“For the first time in a long time, NNPC Ltd in 2023 contributed to the Federation Account, accounting for N4.5tn between January and September 2023,” the national oil company stated.
Meanwhile, the Nigerian National Petroleum Company Limited spent an estimated NN2.9tn on wages, entertainment, bank charges, running cost and others between September 2021 and December 2022.
This was contained in the NNPCL’s recently released Audited Financial Statement for 2022.
In the report, the NNPCL Group gulped a total of N1.7tn as its general and administrative charges for the 16 months period, while the company spent a sum of N1.2tn.
According to the NNPCL account that was audited by PricewaterhouseCoopers Chartered Accountants, SIAO Partners Chartered Accountants and Muhtari Dangana and Co. Chartered Accountants , both NNPCL Group and the company spent a total of N872bn on “other expenses” not clearly specified in the document.
Security expenses by the Group and the company stood at N532bn, while entertainment expenses took N8.35bn.
In the period under review, a sum of N373bn was spent on employee benefit expenses, which include salaries, wages, allowances, pensions and gratuities.
Directors’ expenses gulped N1.2bn, office running costs consumed N1.8bn, while management and facilitation fees took N295m.
It was observed that N1.65bn was expended on donations; audit fees was N2bn as fines & penalties took N45bn.
Other expenses include bank charges, N675m; depreciation of other property, plants and equipment, N67.9bn; depreciation of right of use asset, N1.3bn; advertisement and publicity, N4.9bn; legal and professional fees, N8.3bn; printing and stationery, N57.5bn; rents and rates, N35bn; repairs and maintenance N219.9bn; travelling and transport, N354.2bn; minimum tax and levy, N15.65bn, write-off of property, plant and equipment, N139.8bn; postages and telephone, N3.46bn among others.
The report showed that the NNPCL Group generated a revenue of N8.82tn in 16 months and the company made a sum of N2.9tn from September 2021 to December 2022.
For the NNPCL Group, the profit before income is N1.81tn; income tax credit is N717bn. Profit for the period is N2.52tn, while total comprehensive income for the period is N4.7tn.
As for the NNPCL Company, the profit before income is N1.53tn; income tax credit is N459.7bn. Profit for the period is N1.992tn, while total comprehensive income for the period is N3.77tn.
The NNPCL Group generated N3.53tn revenue from crude oil sales; N.4.51tn from petroleum products sales; N683bn from sales of natural gas N683bn and N100.5bn from services N100.5bn.
“Revenue from crude oil sales is from sales of utilized crude during the period and liftings of equity interest in various oil assets.
“Petroleum products sales include the sale of Premium Motor Spirit, Dual Purpose Kerosene, Automotive Gasoline Oil, Naphtha, lubricants and other related products.
“Sale of natural gas represents the invoice value (transaction price) of natural gas sold to third parties.
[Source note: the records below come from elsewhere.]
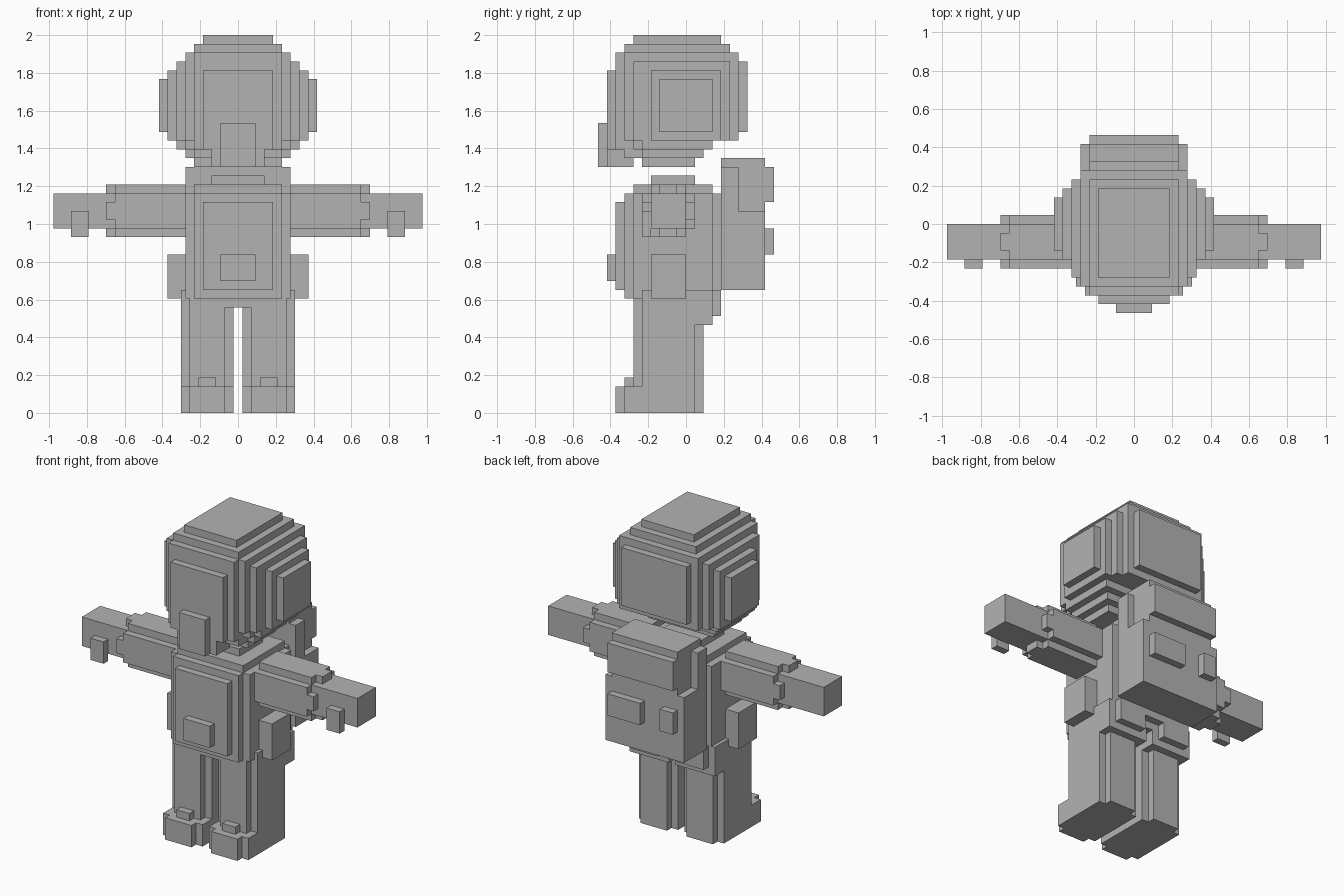
import bpy, bmesh, math
from mathutils import Vector

if "Cube" in bpy.data.objects:
    bpy.data.objects.remove(bpy.data.objects["Cube"])

U = 2 / 43  # one block unit

suit = bpy.data.materials.new("suit_grey")
suit.diffuse_color = (0.45, 0.45, 0.45, 1)
suit.use_nodes = True
suit.node_tree.nodes["Principled BSDF"].inputs["Base Color"].default_value = suit.diffuse_color


def blocks(name, boxes, shift=0.0, mirror=False):
    """Fuse boxes (x0, x1, y0, y1, z0, z1) in block units into one clean shell."""
    cells = set()
    for x0, x1, y0, y1, z0, z1 in boxes:
        cells |= {(x, y, z) for x in range(x0, x1) for y in range(y0, y1) for z in range(z0, z1)}
    bm = bmesh.new()
    verts = {}

    def vert(p):
        if p not in verts:
            verts[p] = bm.verts.new(((p[0] + shift) * U, p[1] * U, p[2] * U))
        return verts[p]

    for c in cells:
        for axis in range(3):
            for side in (0, 1):
                n = list(c)
                n[axis] += 2 * side - 1
                if tuple(n) in cells:
                    continue
                a, b = (axis + 1) % 3, (axis + 2) % 3
                ring = []
                for da, db in ((0, 0), (1, 0), (1, 1), (0, 1)):
                    p = list(c)
                    p[axis] += side
                    p[a] += da
                    p[b] += db
                    ring.append(vert(tuple(p)))
                bm.faces.new(ring if side else ring[::-1])
    bmesh.ops.dissolve_limit(bm, angle_limit=math.radians(1), verts=bm.verts[:], edges=bm.edges[:])
    me = bpy.data.meshes.new(name)
    bm.to_mesh(me)
    bm.free()
    me.materials.append(suit)
    ob = bpy.data.objects.new(name, me)
    bpy.context.collection.objects.link(ob)
    if mirror:
        m = ob.modifiers.new("mirror", 'MIRROR')
        m.use_axis[0] = True
    return ob


def sym(w, *rest):
    """Box centred on x with half width w."""
    return (-w, w) + rest


# Rounded helmet head with stepped ear rings
blocks("head", [
    sym(9, -3, 3, 32, 38),
    sym(8, -4, 4, 31, 39),
    sym(7, -6, 5, 31, 40),
    sym(7, -5, 3, 30, 40),
    sym(6, -7, 6, 31, 41),
    sym(6, -6, 3, 30, 41),
    sym(6, -5, 2, 29, 41),
    sym(5, -8, 6, 31, 41),
    sym(5, -7, 5, 31, 42),
    sym(5, -8, 3, 30, 40),
    sym(5, -7, 2, 29, 40),
    sym(5, -5, 1, 28, 40),
    sym(4, -6, 4, 31, 43),
    sym(5, 5, 7, 32, 40),
])
# Face plate and chin block
blocks("face_plate", [sym(4, -9, -7, 30, 39), sym(3, -9, -6, 28, 31)])
blocks("chin_block", [sym(2, -10, -9, 28, 33)])

# Neck and torso
blocks("neck", [sym(3, -4, 1, 26, 27)])
blocks("torso", [
    sym(6, -6, 3, 13, 25),
    sym(5, -7, 4, 13, 25),
    sym(5, -6, 3, 13, 26),
    sym(3, -6, 3, 12, 14),
])
blocks("chest_panel", [sym(4, -8, -7, 14, 24)])
blocks("belt_buckle", [sym(2, -9, -8, 15, 18)])
blocks("hip_pouch", [(6, 8, -4, 0, 13, 18)], mirror=True)

# Backpack with pockets
blocks("backpack", [
    sym(6, 4, 9, 14, 23),
    sym(6, 4, 6, 23, 28),
    sym(5, 4, 9, 23, 29),
])
blocks("top_pocket", [sym(5, 9, 10, 24, 28)])
blocks("wide_pocket", [(0, 5, 9, 10, 18, 21)])
blocks("small_pocket", [(-5, -3, 9, 10, 18, 21)])

# Arms: rounded sleeve, hand and thumb
blocks("sleeve", [
    (6, 14, -4, 0, 20, 26),
    (6, 15, -3, -1, 20, 26),
    (6, 14, -5, 1, 21, 25),
    (6, 15, -5, 1, 22, 24),
    (6, 15, -4, 0, 21, 25),
], mirror=True)
blocks("hand", [(15, 21, -4, 0, 21, 25)], mirror=True)
blocks("thumb", [(17, 19, -5, -4, 20, 23)], mirror=True)

# Legs with seat and boots, offset half a block from the centre line
blocks("leg", [
    (0, 6, -5, 1, 0, 14),
    (1, 5, -6, 2, 0, 14),
    (0, 6, 1, 3, 10, 14),
    (1, 5, 3, 4, 11, 14),
    (0, 6, -7, 1, 0, 3),
    (1, 5, -8, 2, 0, 3),
], shift=0.5, mirror=True)
blocks("boot_toe", [(2, 4, -7, -6, 3, 4)], shift=0.5, mirror=True)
Revenue from services consists of revenue from seismic contracts, time8 based contracts, gas transmission tariffs, shipping, marine and engineering,” the report explained.
Source: The Punch